**MDPI and ACS Style**

Zou, M.; Yang, Y.; Liu, M.; Wang, W.; Jia, H.; Peng, X.; Su, S.; Liu, D.
Optimization Model of Electric Vehicles Charging and Discharging Strategy Considering the Safe Operation of Distribution Network. *World Electr.

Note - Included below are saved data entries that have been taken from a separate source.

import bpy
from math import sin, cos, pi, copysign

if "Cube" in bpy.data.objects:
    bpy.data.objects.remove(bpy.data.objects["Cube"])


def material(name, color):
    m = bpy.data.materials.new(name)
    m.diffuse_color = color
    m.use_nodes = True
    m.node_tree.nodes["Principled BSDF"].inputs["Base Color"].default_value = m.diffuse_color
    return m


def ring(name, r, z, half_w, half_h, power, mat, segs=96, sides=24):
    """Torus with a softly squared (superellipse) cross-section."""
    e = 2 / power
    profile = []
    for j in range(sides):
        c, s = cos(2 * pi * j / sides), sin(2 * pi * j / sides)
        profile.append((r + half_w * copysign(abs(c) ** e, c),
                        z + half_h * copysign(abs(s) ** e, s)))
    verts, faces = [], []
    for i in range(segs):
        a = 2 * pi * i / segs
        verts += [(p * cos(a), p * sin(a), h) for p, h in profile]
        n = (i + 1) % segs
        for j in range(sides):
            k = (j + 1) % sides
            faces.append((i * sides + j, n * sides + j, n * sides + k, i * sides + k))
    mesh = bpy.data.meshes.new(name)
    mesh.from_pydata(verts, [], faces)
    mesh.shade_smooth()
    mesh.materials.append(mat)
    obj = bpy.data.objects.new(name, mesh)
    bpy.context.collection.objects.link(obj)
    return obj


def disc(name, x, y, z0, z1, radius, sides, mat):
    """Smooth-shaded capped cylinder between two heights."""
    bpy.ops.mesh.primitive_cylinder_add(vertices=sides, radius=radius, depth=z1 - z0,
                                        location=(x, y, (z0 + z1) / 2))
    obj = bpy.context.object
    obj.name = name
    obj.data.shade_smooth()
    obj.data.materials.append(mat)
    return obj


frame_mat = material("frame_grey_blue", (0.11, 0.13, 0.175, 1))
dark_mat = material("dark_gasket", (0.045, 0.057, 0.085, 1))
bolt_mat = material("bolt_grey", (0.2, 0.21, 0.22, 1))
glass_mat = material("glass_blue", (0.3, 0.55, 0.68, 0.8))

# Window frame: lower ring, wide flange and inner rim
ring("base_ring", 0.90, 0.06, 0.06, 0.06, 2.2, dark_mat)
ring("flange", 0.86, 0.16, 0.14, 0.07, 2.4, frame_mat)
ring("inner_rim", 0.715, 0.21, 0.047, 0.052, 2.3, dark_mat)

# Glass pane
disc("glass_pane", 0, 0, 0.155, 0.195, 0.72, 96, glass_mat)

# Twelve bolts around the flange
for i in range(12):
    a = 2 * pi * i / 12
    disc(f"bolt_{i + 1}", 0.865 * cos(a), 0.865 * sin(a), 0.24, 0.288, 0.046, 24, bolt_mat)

Veh. J.* **2022**, *13*, 117.
https://doi.org/10.3390/wevj13070117

**AMA Style**

Zou M, Yang Y, Liu M, Wang W, Jia H, Peng X, Su S, Liu D.
Optimization Model of Electric Vehicles Charging and Discharging Strategy Considering the Safe Operation of Distribution Network. *World Electric Vehicle Journal*. 2022; 13(7):117.
https://doi.org/10.3390/wevj13070117

**Chicago/Turabian Style**

Zou, Mengjiao, Ye Yang, Mingguang Liu, Wen Wang, Heping Jia, Xiaofeng Peng, Shu Su, and Dunnan Liu.
2022. "Optimization Model of Electric Vehicles Charging and Discharging Strategy Considering the Safe Operation of Distribution Network" *World Electric Vehicle Journal* 13, no. 7: 117.
https://doi.org/10.3390/wevj13070117